Rachel Ropel Herrenbrook, of Fox Point, has a seventh-grader at Bayside Middle School and two others at Nicolet High School.
"I've been thinking about that all day," she said. "I've never been worried about my kids' safety at school, but given today's circumstances, no school is safe enough."
Brian Mayer of Glendale has four children ages 6, 11, 13 and 19. He said having a first-grader made this really hit home for him.
"I think they are as safe as any school can be," Mayer said. "I bet the Newtown parents thought their school was safe, too, though. We can take all the precautions in the world, but the fact is, we’re only as safe as we think we are. The world is an unsafe place. Having a first grader, this really hit home."
Susan Nolte of Bayside said she feels schools are safe, but days like today can really shake one's confidence.
"Our schools have felt safe and secure to me especially since I grew up in a time when schools were not locked and people seemed to come and go freely," Nolte said. "However, after a tragedy like the one that occurred today I feel like I have a false sense of security because all public places, not just schools, are vulnerable to this type of senseless violence. This is a societal problem that needs to be addressed on a larger scale so that our children can be safe in their schools and their communities."
Carol Rode-Curley has a daughter who is 16 and a son who's 13. She said she believes the schools are doing their best, but no school is totally safe anymore.
"I believe Bayside Middle School and Nicolet High School are doing the best job that they can to be safe. I don't believe in absolute security anymore. I wish I could. I wish I had more faith in people but with all of the senseless acts of violence that happen all too often in this country my sense of security is false. I want to believe our schools are safe, I want to believe our neighborhoods are safe. I just don't know anymore."
Bayside Police Chief Bruce Resnick said that every department trains for things like this, but even with training, these situations are never easy.
"We all train for these types of incidents. That being said, these types of incidents are difficult under any circumstances and tend to be chaotic at best," Resnick said. "We don’t share specific strategies for obvious reasons, but the North Shore agencies would work collectively to ensure the best possible outcome."
Representatives from Nicolet High School and Fox Point-Bayside School District did not respond to requests for information Friday afternoon.
As President Barack Obama addressed the nation Friday afternoon, he bowed his head and told the world that his first reaction was not as a President, but as a parent.
He had spoken to Connecticut Gov. Dan Malloy and said the federal government would "offer every single resource that he needs to investigate this heinous crime, care for the victims, counsel their families."
In his remarks, Obama also referenced the August mass shooting at an temple in Oak Creek when he said:
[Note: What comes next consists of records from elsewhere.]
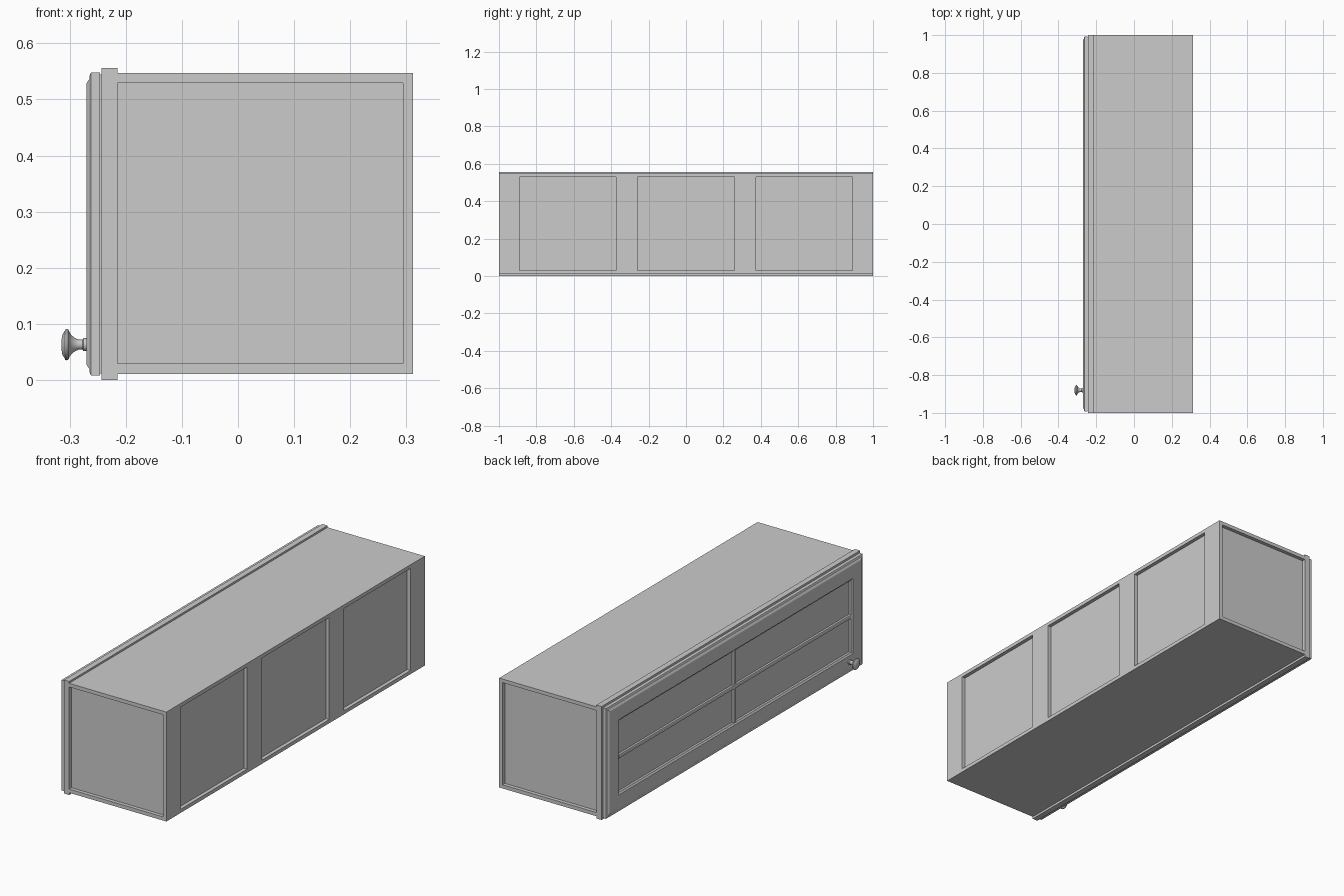
import bpy, bmesh, math
from mathutils import Matrix

if "Cube" in bpy.data.objects:
    bpy.data.objects.remove(bpy.data.objects["Cube"])

# One plain grey finish
grey = bpy.data.materials.new("light_grey")
grey.use_nodes = True
colour = (0.6, 0.6, 0.6, 1)
grey.diffuse_color = colour
grey.node_tree.nodes["Principled BSDF"].inputs["Base Color"].default_value = colour


def finish(name, bm):
    bmesh.ops.recalc_face_normals(bm, faces=bm.faces)
    mesh = bpy.data.meshes.new(name)
    bm.to_mesh(mesh)
    bm.free()
    mesh.materials.append(grey)
    obj = bpy.data.objects.new(name, mesh)
    bpy.context.collection.objects.link(obj)
    return obj


def box(name, x, y, z, bevel=0):
    """Box from three (low, high) ranges."""
    bm = bmesh.new()
    size = [b - a for a, b in (x, y, z)]
    mid = [(a + b) / 2 for a, b in (x, y, z)]
    bmesh.ops.create_cube(bm, size=1, matrix=Matrix.Translation(mid) @ Matrix.Diagonal((*size, 1)))
    obj = finish(name, bm)
    if bevel:
        mod = obj.modifiers.new("bevel", 'BEVEL')
        mod.width = bevel
        mod.segments = 2
    return obj


# Carcass: recessed core, with top and bottom boards standing proud
FRONT, BACK, LIP = -0.215, 0.312, 0.018
LOW, HIGH = 0.011, 0.547
box("carcass_core", (FRONT, BACK - LIP), (-1 + LIP, 1 - LIP), (LOW + LIP, HIGH - LIP))
box("bottom_board", (FRONT, BACK), (-1, 1), (LOW, LOW + LIP))
box("top_board", (FRONT, BACK), (-1, 1), (HIGH - LIP, HIGH))

# Back stiles between the three recessed back panels
for side, s in (("left", 1), ("right", -1)):
    for kind, a, b in (("end", 0.89, 1), ("inner", 0.26, 0.375)):
        box(f"back_{kind}_stile_{side}", (BACK - LIP, BACK), sorted((s * a, s * b)),
            (LOW + LIP, HIGH - LIP))

# Face frame, slightly taller than the carcass
box("face_frame", (-0.243, FRONT), (-1, 1), (0, 0.556))

# Door: nested rectangles follow the edge moulding, stile face and sticking
# Each step is (inset from the door edge, x)
steps = [(0.004, -0.243), (0.004, -0.246), (0, -0.246), (0, -0.262), (0.004, -0.264),
         (0.012, -0.265), (0.016, -0.268), (0.020, -0.270), (0.086, -0.270),
         (0.088, -0.267), (0.094, -0.264), (0.096, -0.256)]
HALF_Y, MID_Z, HALF_Z = 0.993, 0.278, 0.270
bm = bmesh.new()
loops = []
for inset, x in steps:
    hy, hz = HALF_Y - inset, HALF_Z - inset
    loops.append([bm.verts.new((x, sy * hy, MID_Z + sz * hz))
                  for sy, sz in ((-1, -1), (1, -1), (1, 1), (-1, 1))])
for a, b in zip(loops, loops[1:]):
    for i in range(4):
        j = (i + 1) % 4
        bm.faces.new((a[i], a[j], b[j], b[i]))
bm.faces.new(loops[0])
bm.faces.new(loops[-1])
finish("door", bm)

# Glazing bars dividing the door panel into four
box("long_glazing_bar", (-0.267, -0.254), (-0.9, 0.9), (MID_Z - 0.01, MID_Z + 0.01), 0.004)
box("short_glazing_bar", (-0.267, -0.254), (-0.01, 0.01), (MID_Z - 0.177, MID_Z + 0.177), 0.004)

# Knob: turned profile of (x, radius) around an axis along x
profile = [(-0.268, 0.0115), (-0.2755, 0.0115), (-0.277, 0.009), (-0.284, 0.009),
           (-0.290, 0.0115), (-0.296, 0.016), (-0.300, 0.0215), (-0.302, 0.0265),
           (-0.305, 0.028), (-0.308, 0.027), (-0.309, 0.024), (-0.313, 0.018),
           (-0.3145, 0.009), (-0.315, 0)]
bm = bmesh.new()
verts = [bm.verts.new((x, -0.88, 0.063 + r)) for x, r in profile]
edges = [bm.edges.new(pair) for pair in zip(verts, verts[1:])]
bmesh.ops.spin(bm, geom=verts + edges, cent=(0, -0.88, 0.063), axis=(1, 0, 0),
               angle=math.tau, steps=32)
bmesh.ops.remove_doubles(bm, verts=bm.verts, dist=1e-5)
knob = finish("door_knob", bm)
bpy.ops.object.select_all(action='DESELECT')
knob.select_set(True)
bpy.context.view_layer.objects.active = knob
bpy.ops.object.shade_smooth_by_angle(angle=math.radians(35))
"As a country, we have been through this too many times. Whether it’s an elementary school in Newtown, or a shopping mall in Oregon, or a temple in Wisconsin, or a movie theater in Aurora, or a street corner in Chicago — these neighborhoods are our neighborhoods, and these children are our children. And we're going to have to come together and take meaningful action to prevent more tragedies like this, regardless of the politics."
Wisconsin State Superintendent of Schools Tony Evers offered his condolences and support to Newtown as community members deal with the tragedy.
“These will be difficult times for parents and school children everywhere, including in Wisconsin," he said. "We must support and care for our children as they hear about this tragedy and try to understand that which is incomprehensible and senseless.”